Dr. Michael Auer, a psychologist and statistician who has published over 40 studies on gambling, told Bonus:
We’ve seen in a variety of markets that signs of gambling addiction are unfortunately not sufficiently understood by healthcare practitioners. Signs of problematic gambling are often comorbid with other ailments or health challenges, whether depression, anxiety, long COVID or something else. Overall, we need to continue to educate our healthcare providers on the risks of problematic gambling, how to identify such behaviors, and how to address them effectively.
When it comes to potential problem gambling, it’s important to remember that an ounce of prevention is worth a pound of cure. Regulated gambling operators provide players with responsible gaming tools to set limits or even cut themselves off as needed. Players need to be aware of these options, especially if they choose to gamble while experiencing other factors that might increase their risk.
Auer continued, telling Bonus:
Any form of entertainment can become problematic — watching TV, social media use, shopping, eating, and more — and people who are experiencing other cognitive impairments are at higher risk.
We already see tools in some of this sort of entertainment for people to manage their use. Think of the notifications from Netflix that ask you if you’re still watching.
In gaming, we have really sophisticated mechanisms available to help people control their use so that it remains safe entertainment for them, even if they are experiencing other challenges in their lives. For example, pop-ups and notifications for players create a chance for a player to temporarily disengage and consider their game play.
Similarly, tools like self-assessments where players answer questions about how much they have played or spent and then learn how that compares to players similar to them are a great interactive tool to engage players and ask them to think carefully about their actions. All of these tools are designed to create a way for players to understand their game play in a neutral and non-judgmental way, allowing the player to make the choice that is right for them at that point in time.”
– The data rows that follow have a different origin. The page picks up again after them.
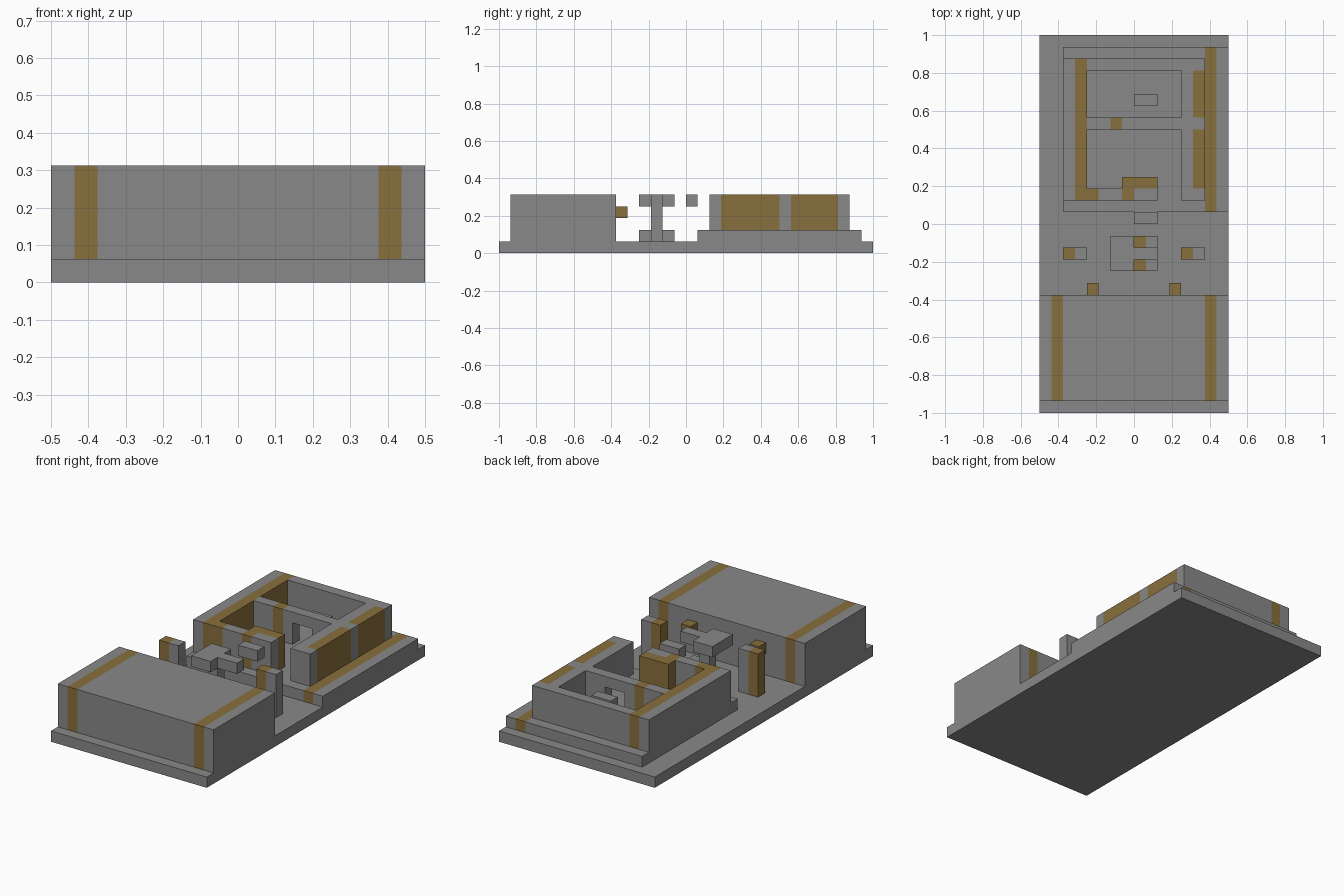
import bpy, bmesh
from mathutils import Vector

cube = bpy.data.objects.get("Cube")
if cube:
    bpy.data.objects.remove(cube)

U = 1 / 16  # building grid step


def material(name, colour):
    m = bpy.data.materials.new(name)
    m.use_nodes = True
    m.diffuse_color = colour
    m.node_tree.nodes["Principled BSDF"].inputs["Base Color"].default_value = colour
    return m


MATS = [material("stone grey", (0.25, 0.25, 0.25, 1)),
        material("ochre", (0.25, 0.16, 0.045, 1))]
GREY, GOLD = 0, 1


def part(name, *boxes):
    """One object from boxes: x range, y range, z range, colour."""
    bm = bmesh.new()
    for xs, ys, zs, colour in boxes:
        made = bmesh.ops.create_cube(bm, size=1)["verts"]
        for v in made:
            v.co = Vector([r[0] if c < 0 else r[1] for c, r in zip(v.co, (xs, ys, zs))]) * U
        for f in {f for v in made for f in v.link_faces}:
            f.material_index = colour
    mesh = bpy.data.meshes.new(name)
    bm.to_mesh(mesh)
    bm.free()
    for m in MATS:
        mesh.materials.append(m)
    ob = bpy.data.objects.new(name, mesh)
    bpy.context.collection.objects.link(ob)
    return ob


def striped(name, xs, ys, zs, colours):
    """A box cut along x at each value of xs, one colour per slice."""
    part(name, *[((a, b), ys, zs, c) for a, b, c in zip(xs, xs[1:], colours)])


# Ground slab, solid front hall and rear terrace
part("base_slab", ((-8, 8), (-16, 16), (0, 1), GREY))
striped("front_hall", (-8, -7, -6, 6, 7, 8), (-15, -6), (1, 5), (GREY, GOLD, GREY, GOLD, GREY))
striped("rear_terrace", (-6, 6, 7, 8), (1, 15), (1, 2), (GREY, GOLD, GREY))

# Walls of the two rear rooms
WALL = (2, 5)
striped("right_wall", (-6, -5, -4), (2, 14), WALL, (GREY, GOLD))
part("back_wall", ((-4, 4), (13, 14), WALL, GREY))
part("left_wall",
     ((4, 5), (2, 14), WALL, GREY),
     *[((5, 6), ys, WALL, c) for ys, c in (((2, 3), GREY), ((3, 8), GOLD), ((8, 9), GREY),
                                           ((9, 13), GOLD), ((13, 14), GREY))])
striped("entrance_wall", (-4, -3, -1, 0, 2), (2, 3), WALL, (GOLD, GREY, GOLD, GREY))
part("entrance_panel", ((-1, 2), (3, 4), WALL, GOLD))
striped("dividing_wall", (-4, -2, -1, 0), (8, 9), WALL, (GREY, GOLD, GREY))
part("dividing_wall_door_end", ((2, 4), (8, 9), WALL, GREY))
part("door_lintel", ((0, 2), (8, 9), (4, 5), GREY))
part("rear_room_block", ((0, 2), (10, 11), (3, 4), GREY))

# Courtyard: posts, wall brackets, hanging block
striped("right_post", (-6, -5, -4), (-3, -2), (1, 5), (GOLD, GREY))
striped("left_post", (4, 5, 6), (-3, -2), (1, 5), (GOLD, GREY))
for side, x in (("right", -4), ("left", 3)):
    part(side + "_bracket", ((x, x + 1), (-6, -5), (3, 4), GOLD))
part("hanging_block", ((0, 2), (0, 1), (4, 5), GREY))

# Central monument: footing, column and T-shaped cap
striped("monument_footing", (0, 1, 2), (-4, -1), (1, 2), (GOLD, GREY))
part("monument_column", ((-1, 0), (-3, -2), (1, 4), GREY))
part("monument_cap", ((-2, 0), (-4, -1), (4, 5), GREY), ((0, 2), (-3, -2), (4, 5), GREY))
As research progresses, more data on the nature of long COVID and how it can affect people’s cognitive abilities should become available. For now, though, people who are suffering from the condition might want to consider utilizing responsible gambling tools if and when they play.
An Important Caveat
To be clear, there is not sufficient research at this time to state definitively that people with long COVID are at a greater risk of developing a gambling-related behavioral issue. The science on long COVID is simply too young, and no one has yet investigated whether there is any correlation, much less a causal link, between those two phenomena.
However, if the COVID-serotonin and serotonin-gambling links each hold up to further research, it may be worth investigating whether this translates into a COVID-gambling link. And a correlational link doesn’t always imply causality.
That said, it would be a mistake to point to any single factor as the reason some people struggle more with gambling than others. Gambling-related behavioral pathologies are often the result of many factors. So, it’s a problem that calls for a holistic approach.
What this data does suggest, however, is that people experiencing neurological symptoms stemming from long COVID might want to take greater care to gamble responsibly. It likewise points to another topic that healthcare professionals treating people with long COVID might want to discuss with those patients.
- Farhadian S, et al. (2023), Self-Reported Neuropsychiatric Post–COVID-19 Condition and CSF Markers of Neuroinflammation
- Mina Y, et al. (2023), Deep Phenotyping of Neurologic Postacute Sequelae of SARS-CoV-2 Infection
- Wong A, et al. (2023), Serotonin reduction in post-acute sequelae of viral infection
- Campbell-Meiklejohn D, et al. (2011), Serotonin and Dopamine Play Complementary Roles in Gambling to Recover Losses
- Nussbaum D, et al. (2010), An Eight Component Decision-Making Model for Problem Gambling: A Systems Approach to Stimulate Integrative Research